This May saw a number of current Masters of Forest Resources students attending the school’s annual field camp.
The camp comprises of three weeks split by subject area:
- Week 1: Operations
- Week 2: Silviculture
- Week 3: Mensuration
During the operations week, the students visited a number of sites in Alabama. Logging operations, mills and manufacturing facilities were all on the menu. Our hosts were incredibly welcoming and put up well with the barrage of questions that the students fired their way.
The silviculture week exposed the students to a number of systems that differ greatly from what we may consider typical down in loblolly pine country.

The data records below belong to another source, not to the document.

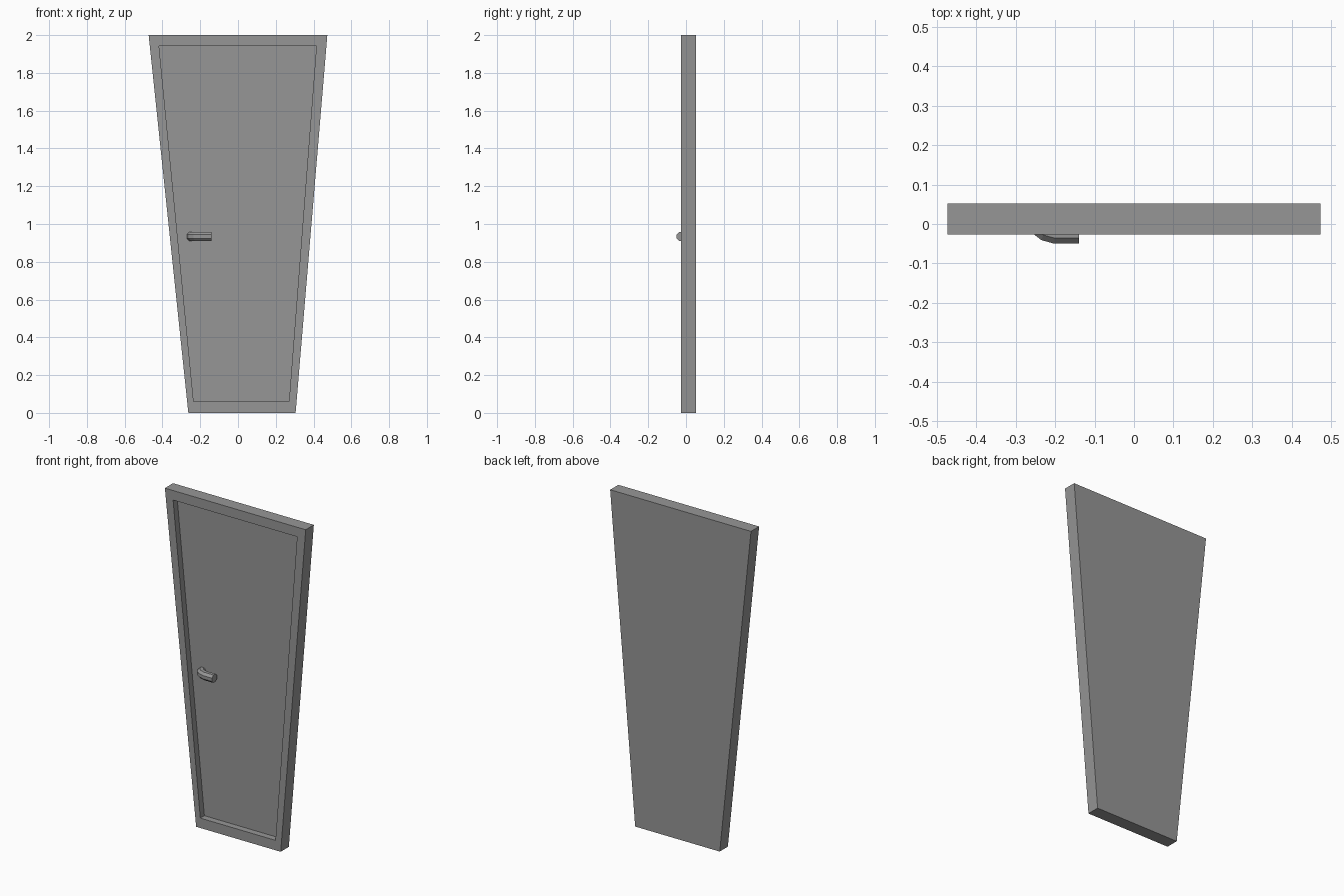
import bpy, math
from mathutils import Vector

cube = bpy.data.objects.get("Cube")
if cube:
    bpy.data.objects.remove(cube, do_unlink=True)

grey = bpy.data.materials.new("mid grey")
grey.use_nodes = True
colour = (0.305, 0.305, 0.305, 1)
grey.diffuse_color = colour
grey.node_tree.nodes["Principled BSDF"].inputs["Base Color"].default_value = colour


def loft(name, rings):
    """Join equal-sized rings of points in order and cap both ends."""
    n = len(rings[0])
    verts = [p for ring in rings for p in ring]
    faces = [tuple(range(n))[::-1], tuple(range(len(verts) - n, len(verts)))]
    for r in range(len(rings) - 1):
        for i in range(n):
            j = (i + 1) % n
            faces.append((r * n + i, r * n + j, (r + 1) * n + j, (r + 1) * n + i))
    mesh = bpy.data.meshes.new(name)
    mesh.from_pydata(verts, [], faces)
    mesh.materials.append(grey)
    obj = bpy.data.objects.new(name, mesh)
    bpy.context.collection.objects.link(obj)
    return obj


def outline(points, y):
    return [(x, y, z) for x, z in points]


# Tapered slab with a recessed panel in the front
edge = [(-0.263, 0), (0.305, 0), (0.473, 2), (-0.473, 2)]
panel = [(-0.235, 0.06), (0.27, 0.06), (0.415, 1.942), (-0.418, 1.942)]
loft("door", [outline(edge, 0.052), outline(edge, -0.026),
              outline(panel, -0.026), outline(panel, 0.013)])

# Bent eight-sided lever handle
radius = 0.024 / math.cos(math.pi / 8)
path = [Vector(p) for p in ((-0.248, 0.02), (-0.247, 0.008), (-0.24, -0.007),
                            (-0.225, -0.019), (-0.2, -0.026), (-0.14, -0.026))]
rings = []
for i, p in enumerate(path):
    along = (path[min(i + 1, len(path) - 1)] - path[max(i - 1, 0)]).normalized()
    if i == 0:
        along = Vector((0, -1))
    elif i == len(path) - 1:
        along = Vector((1, 0))
    side = Vector((-along.y, along.x))
    ring = []
    for k in range(8):
        a = (k + 0.5) * math.pi / 4
        q = p + side * radius * math.cos(a)
        ring.append((q.x, q.y, 0.934 + radius * math.sin(a)))
    rings.append(ring)
loft("handle", rings)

Longleaf regeneration and management near Savannah, a stop off at the Cradle of Forestry and a comprehensive look at hardwood management for different landowner objectives filled up the week pretty quickly. We also stopped off for a lesson on prescribed burning in the Tallulah Gorge National Forest that was especially interesting.
Right as summer arrived we started mensuration week with a short drive to a Warnell owned forest. Armed with cruising gear and brush-pants, the students spent the week marking off sample plots and surveying stands in a variety of growth stages. Too early for blueberries this year, everyone had to make do with packed lunches. I believe the record this year stands at 84 ticks found one one person in a single day.
Field camp provided an excellent primer for students that are newer to forestry, while giving those more experienced a chance to delve deeper into the industry by exposing them to some of the best operations, silvicultural systems and surveying practices in North America.